Sometimes, humans are capable of losing touch with the fundamental aspects of life. Sometimes, we fail to grasp the true essence of what it means to be living, breathing, and experiencing the awe of simple existence. Remember, we are all embodiments of impermanence, such as the leaves the fly together in a gust of wind. Sometimes we place too much emphasis on the time we are alive and forget that the universe still persists after we are long gone. Death before death is the true purpose of our existence. To abolish our simple and flawed perception of a personal life, and to realize the much greater picture is the ultimate goal.

In a sense, the Eastern sages were correct; we are all interconnected, we are One. Even if humanity is not linked by some cosmic, mystical force, we are linked by the everyday moments of life.  Everything we do and everything we say has an impact on countless individuals around us. Our words and actions have an altering effect on the proceedings to come, and our future can change drastically because of it. This broader outlook of cause and effect relationships is vital if we are to transcend egotism and experience reality in its true, unfiltered state.
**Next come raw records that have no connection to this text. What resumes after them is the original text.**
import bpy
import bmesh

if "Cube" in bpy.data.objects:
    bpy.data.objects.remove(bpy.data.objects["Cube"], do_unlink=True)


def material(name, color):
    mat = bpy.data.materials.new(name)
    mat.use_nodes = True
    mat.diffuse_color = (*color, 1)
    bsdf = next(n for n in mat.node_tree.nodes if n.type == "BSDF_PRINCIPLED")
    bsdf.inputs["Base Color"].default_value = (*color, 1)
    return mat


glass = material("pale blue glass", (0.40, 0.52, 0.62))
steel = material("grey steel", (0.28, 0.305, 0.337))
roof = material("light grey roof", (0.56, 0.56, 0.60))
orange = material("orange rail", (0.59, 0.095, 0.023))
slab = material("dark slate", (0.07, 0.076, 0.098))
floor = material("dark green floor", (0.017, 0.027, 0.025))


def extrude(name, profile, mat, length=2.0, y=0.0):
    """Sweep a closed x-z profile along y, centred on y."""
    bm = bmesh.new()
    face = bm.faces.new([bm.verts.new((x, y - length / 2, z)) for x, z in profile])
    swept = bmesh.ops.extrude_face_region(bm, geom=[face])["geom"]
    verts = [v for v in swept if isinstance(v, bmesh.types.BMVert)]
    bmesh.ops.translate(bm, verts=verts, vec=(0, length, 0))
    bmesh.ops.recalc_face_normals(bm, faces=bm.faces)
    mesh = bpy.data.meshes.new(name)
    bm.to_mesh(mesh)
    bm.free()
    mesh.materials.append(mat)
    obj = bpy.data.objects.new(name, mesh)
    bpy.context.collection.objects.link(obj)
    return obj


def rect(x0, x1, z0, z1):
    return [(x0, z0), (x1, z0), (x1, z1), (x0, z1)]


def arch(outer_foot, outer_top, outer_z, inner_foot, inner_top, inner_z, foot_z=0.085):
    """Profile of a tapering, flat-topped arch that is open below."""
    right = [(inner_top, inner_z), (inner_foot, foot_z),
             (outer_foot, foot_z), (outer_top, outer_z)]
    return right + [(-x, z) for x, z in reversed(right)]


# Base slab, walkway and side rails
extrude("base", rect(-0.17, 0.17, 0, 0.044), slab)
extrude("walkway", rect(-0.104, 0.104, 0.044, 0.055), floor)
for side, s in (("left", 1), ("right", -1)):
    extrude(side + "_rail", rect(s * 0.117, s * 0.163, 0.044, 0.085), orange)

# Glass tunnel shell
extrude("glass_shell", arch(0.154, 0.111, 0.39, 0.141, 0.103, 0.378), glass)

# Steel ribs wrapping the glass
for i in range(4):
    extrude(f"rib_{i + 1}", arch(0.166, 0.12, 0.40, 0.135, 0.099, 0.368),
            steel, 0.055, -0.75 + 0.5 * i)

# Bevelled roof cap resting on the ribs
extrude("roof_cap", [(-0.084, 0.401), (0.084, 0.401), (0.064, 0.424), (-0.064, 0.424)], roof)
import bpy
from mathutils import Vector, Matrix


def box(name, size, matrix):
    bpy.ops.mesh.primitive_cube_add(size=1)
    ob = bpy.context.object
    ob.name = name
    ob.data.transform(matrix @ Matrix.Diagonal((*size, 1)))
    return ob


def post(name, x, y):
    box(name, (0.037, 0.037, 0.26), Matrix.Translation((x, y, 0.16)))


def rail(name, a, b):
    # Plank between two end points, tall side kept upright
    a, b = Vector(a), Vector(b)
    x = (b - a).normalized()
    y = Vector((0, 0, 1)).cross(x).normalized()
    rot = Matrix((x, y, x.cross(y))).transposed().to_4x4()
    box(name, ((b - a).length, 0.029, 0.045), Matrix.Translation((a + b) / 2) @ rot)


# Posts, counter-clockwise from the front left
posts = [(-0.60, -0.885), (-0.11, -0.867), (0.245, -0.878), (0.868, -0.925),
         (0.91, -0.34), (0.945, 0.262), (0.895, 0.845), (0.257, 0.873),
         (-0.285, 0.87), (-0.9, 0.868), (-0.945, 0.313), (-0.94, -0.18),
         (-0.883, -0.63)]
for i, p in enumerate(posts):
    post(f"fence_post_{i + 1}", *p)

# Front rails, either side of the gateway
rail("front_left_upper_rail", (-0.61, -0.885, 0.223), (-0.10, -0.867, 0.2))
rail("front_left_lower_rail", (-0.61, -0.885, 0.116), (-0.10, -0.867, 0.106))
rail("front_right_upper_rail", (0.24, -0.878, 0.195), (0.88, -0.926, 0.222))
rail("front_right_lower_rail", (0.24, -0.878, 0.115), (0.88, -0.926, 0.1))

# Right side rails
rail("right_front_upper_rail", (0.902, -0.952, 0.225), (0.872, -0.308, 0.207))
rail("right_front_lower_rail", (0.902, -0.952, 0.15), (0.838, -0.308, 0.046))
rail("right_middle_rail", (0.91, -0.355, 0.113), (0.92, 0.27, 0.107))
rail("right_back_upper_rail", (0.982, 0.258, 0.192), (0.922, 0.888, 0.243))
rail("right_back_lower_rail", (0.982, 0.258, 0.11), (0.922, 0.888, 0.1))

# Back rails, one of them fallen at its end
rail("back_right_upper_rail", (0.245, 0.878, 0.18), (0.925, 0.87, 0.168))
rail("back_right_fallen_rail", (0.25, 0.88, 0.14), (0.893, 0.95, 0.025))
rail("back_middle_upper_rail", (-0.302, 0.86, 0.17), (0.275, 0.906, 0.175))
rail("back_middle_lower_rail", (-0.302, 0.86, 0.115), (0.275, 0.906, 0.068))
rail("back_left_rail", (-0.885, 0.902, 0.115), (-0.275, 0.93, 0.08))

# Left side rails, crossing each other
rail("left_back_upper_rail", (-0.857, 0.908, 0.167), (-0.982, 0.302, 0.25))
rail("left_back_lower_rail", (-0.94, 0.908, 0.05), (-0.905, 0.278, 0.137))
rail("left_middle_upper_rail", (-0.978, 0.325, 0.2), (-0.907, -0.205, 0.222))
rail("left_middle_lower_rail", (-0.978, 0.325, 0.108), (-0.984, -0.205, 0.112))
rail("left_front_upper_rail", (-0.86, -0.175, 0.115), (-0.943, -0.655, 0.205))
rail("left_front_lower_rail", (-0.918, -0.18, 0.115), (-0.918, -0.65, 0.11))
Our goal in life is to live with integrity. To walk, talk, breathe, and create in utter honesty of our true being. Understanding the greater relationships in life allow one to be true to themselves, and the people they care about. We all have a greater man inside, and he has never abandoned us, regardless of the insanity we are capable of. This man is not your identity, but your state of being, for identity is an exterior construct. Through this state, we are capable of reveling in the awe of riding the wind. We are capable of appreciating the unsolved mysteries of the universe and knowing what true love really means. My final question: have you found YOUR greater man?